7 Things You Need to Know About Telomeres & How They Affect Your Health

Joe Raedle/Getty Images News/Getty Images

OK, so let's talk about some facts about telomeres (not to be confused with telenovelas, although I'm down to talk about those, too). I don't know about you, but I'm trying to do all I can when it comes to self-care these days — and it turns out that telomeres, which are the part of our chromosomes that hold together strands of our DNA, play a key role in our health as we grow older. Over time, your telomeres get shorter (which indicates a shorter lifespan and higher risk of some diseases) — but there are other lifestyle factors that affect the length, too. Basically though, the longer and stronger your telomeres are, the healthier your cells tend to be.

So, how does someone ensure they're keeping their telomeres as healthy and elongated as possible? Fret not: There are ways, and it all comes down to taking care of yourself the way you deserve. Here are seven facts you should know about telomeres that affect your health and aging — plus some things you can do to help preserve them, keep them healthy, and ensure you're feeling great for years to come:

1. Telomeres Work Like The Plastic Cap At The End Of A Shoelace

Ker Robertson/Getty Images Sport/Getty Images

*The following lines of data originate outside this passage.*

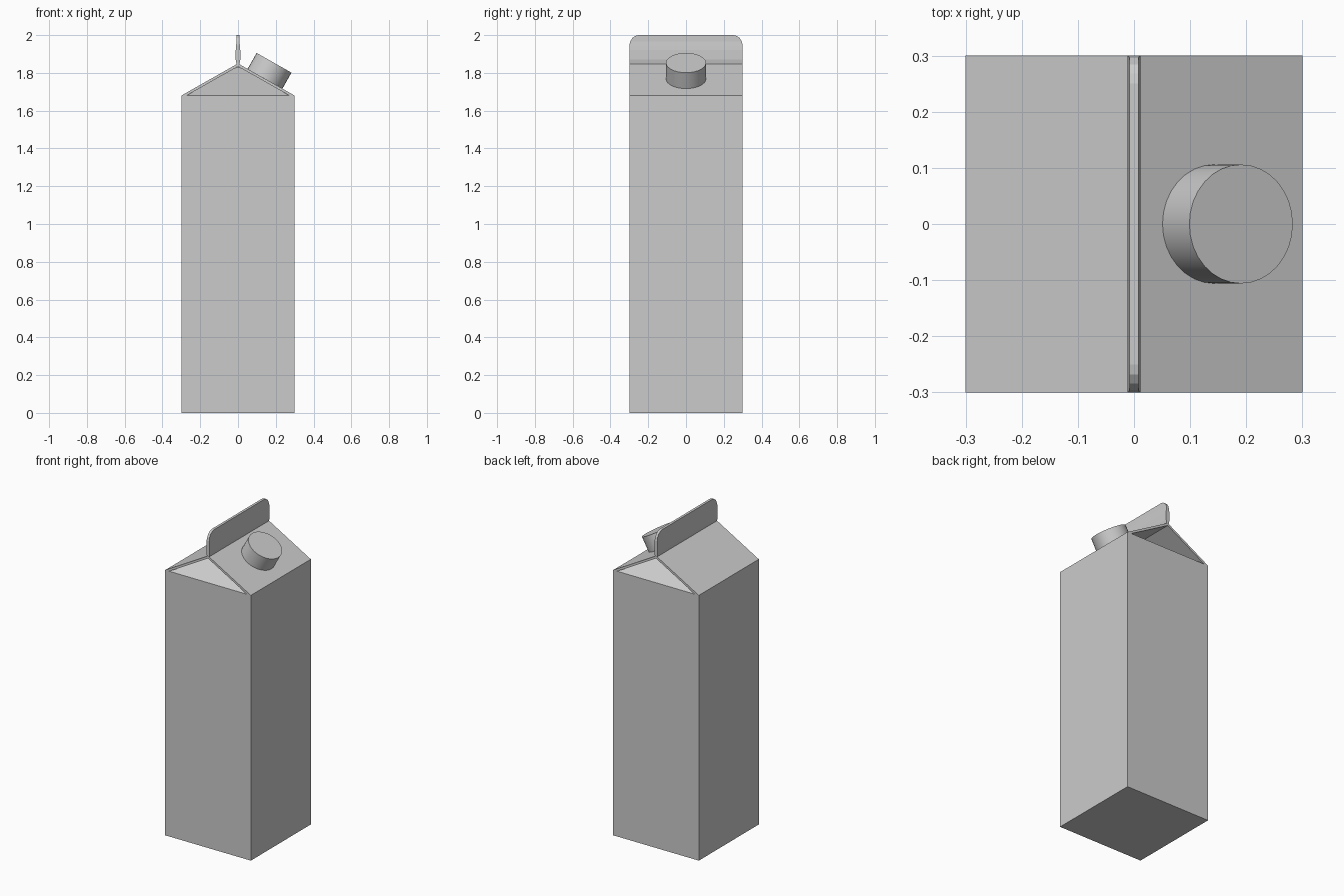
import bpy, bmesh, math
from mathutils import Vector

if "Cube" in bpy.data.objects:
    bpy.data.objects.remove(bpy.data.objects["Cube"])

W, EAVE, RIDGE = 0.3, 1.68, 1.85


def make_object(name, verts, faces):
    mesh = bpy.data.meshes.new(name)
    bm = bmesh.new()
    vs = [bm.verts.new(v) for v in verts]
    for f in faces:
        bm.faces.new([vs[i] for i in f])
    bmesh.ops.recalc_face_normals(bm, faces=bm.faces)
    bm.to_mesh(mesh)
    bm.free()
    obj = bpy.data.objects.new(name, mesh)
    bpy.context.collection.objects.link(obj)
    return obj


def rect(hx, hy, z):
    return [(-hx, -hy, z), (hx, -hy, z), (hx, hy, z), (-hx, hy, z)]


def loop_sides(a, b, n):
    return [(a + i, a + (i + 1) % n, b + (i + 1) % n, b + i) for i in range(n)]


# Carton body, with the end panels folded inwards under the roof
verts = rect(W, W, 0) + rect(W, W, EAVE) + [(0, -0.02, RIDGE - 0.017), (0, 0.02, RIDGE - 0.017)]
faces = [(0, 1, 2, 3)] + loop_sides(0, 4, 4)
faces += [(4, 5, 8), (6, 7, 9), (5, 6, 9, 8), (7, 4, 8, 9)]
make_object("carton_body", verts, faces)

# Thin gable roof overhanging the folded ends
t = 0.016
profile = [(-W, EAVE), (0, RIDGE), (W, EAVE), (W - t * 1.75, EAVE), (0, RIDGE - t), (-W + t * 1.75, EAVE)]
verts = [(x, y, z) for y in (-W, W) for x, z in profile]
faces = loop_sides(0, 6, 6)
for o in (0, 6):
    faces += [(o, o + 1, o + 4, o + 5), (o + 1, o + 2, o + 3, o + 4)]
make_object("gable_roof", verts, faces)

# Sealed top fin: half thickness, half length, height of each level
levels = [(0.006, W, 1.838), (0.012, W, 1.87), (0.012, W, 1.92), (0.010, W, 1.945),
          (0.008, 0.296, 1.965), (0.008, 0.284, 1.985), (0.008, 0.268, 1.996), (0.008, 0.25, 2.0)]
verts, faces = [], [(0, 1, 2, 3)]
for i, level in enumerate(levels):
    verts += rect(*level)
    if i:
        faces += loop_sides(4 * i - 4, 4 * i, 4)
last = 4 * len(levels) - 4
faces.append((last, last + 1, last + 2, last + 3))
make_object("top_fin", verts, faces)

# Screw cap standing square to the right roof panel
tilt = math.atan2(RIDGE - EAVE, W)
axis = Vector((math.sin(tilt), 0, math.cos(tilt)))
base = Vector((0.143, 0, 1.769))
bpy.ops.mesh.primitive_cylinder_add(vertices=32, radius=0.106, depth=0.097,
                                    location=base + axis * 0.0485, rotation=(0, tilt, 0))
bpy.context.object.name = "screw_cap"
bpy.ops.object.shade_smooth_by_angle(angle=math.radians(30))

How do telomeres function? They are often compared to the plastic caps at the end of a shoelace, and in this analogy, the shoelace itself would represent a set of your DNA strands. The telomere (or shoelace cap, if we carry this on) keeps the strands of DNA (shoelace) from fraying and coming apart. Over time (and also due to various lifestyle factors), the telomere degrades and shortens, which contributes to aging.

2. Shorter Telomeres Equal A Shorter Lifespan

Sorry, it's a little morbid, but it's true. Everyone's telomeres get shorter over time — it's an inescapable part of our bodies' aging process. As time goes on and our cells naturally mature, the telomeres that protect the ends of our chromosomes get shorter and shorter, leaving our DNA more vulnerable. So it makes sense that having shorter telomeres is linked to a higher risk of certain major chronic illnesses and a shorter lifespan overall. What we can try to control, though, is avoiding having them shorten any more quickly than they naturally do.

3. Certain Foods Are Linked To A Healthier Cellular Aging Process

Steffi Loos/Getty Images News/Getty Images

Obviously eating a nutritious diet can make someone feel great, but it can also help your telomeres! A new study by the University of Michigan shows a link between what you eat and the length of your telomeres. The diets that showed the strongest link to healthy cellular aging centered around whole foods like fruits, vegetables, whole grains, and plant-based proteins. While the men's results in the study showed a similar trend, the link between a healthy diet and longer telomeres was especially significant in women.

4. Stress, Smoking, And A Lack Of Sleep Can Have Major Effects

Lifestyle factors are hugely important when it comes to the length of your telomeres (and subsequently, aging). Studies show that everything from lack of sleep to smoking cigarettes can accelerate the rate at which your telomeres shorten, as can high stress levels.

5. Exercise Can Keep Your Telomeres Healthy

Again, we know exercise is good for us, but studies show that it also affects the length of your telomeres. Thankfully though, according to Elizabeth Blackburn, a Nobel prize winner and author of a book on telomeres and aging, you seemingly don't have to be a workout warrior to score the benefits. "People who do moderate aerobic exercise — about three times a week for 45 minutes — have telomeres pretty much as long as marathon runners," Blackburn told the Guardian in a 2017 interview. She also noted that people who incorporated a wider variety of exercises into their routines appeared to have longer telomeres, too.

6. Don't Be Fooled By Alleged Telomere-boosting Supplements

Joe Raedle/Getty Images News/Getty Images

While supplements that claim to lengthen your telomeres do exist, many scientists are skeptical about the effects of the various telomerase-based products available. Aforementioned author Blackburn and fellow author and scientist Elissa Epel told The Globe and Mail that even if the supplements worked they could be risky, and that it was likely more effective to simply focus on relevant lifestyle changes.

7. Meditation And Self-Care Are Musts

Numerous studies have shown that meditation is linked to having longer telomeres, and may actually be able to delay the aging process by protecting them. Meanwhile, high stress levels are shown to negatively affect the length of your telomeres, so use this as another excuse to give meditation a try and take some serious time out for self-care.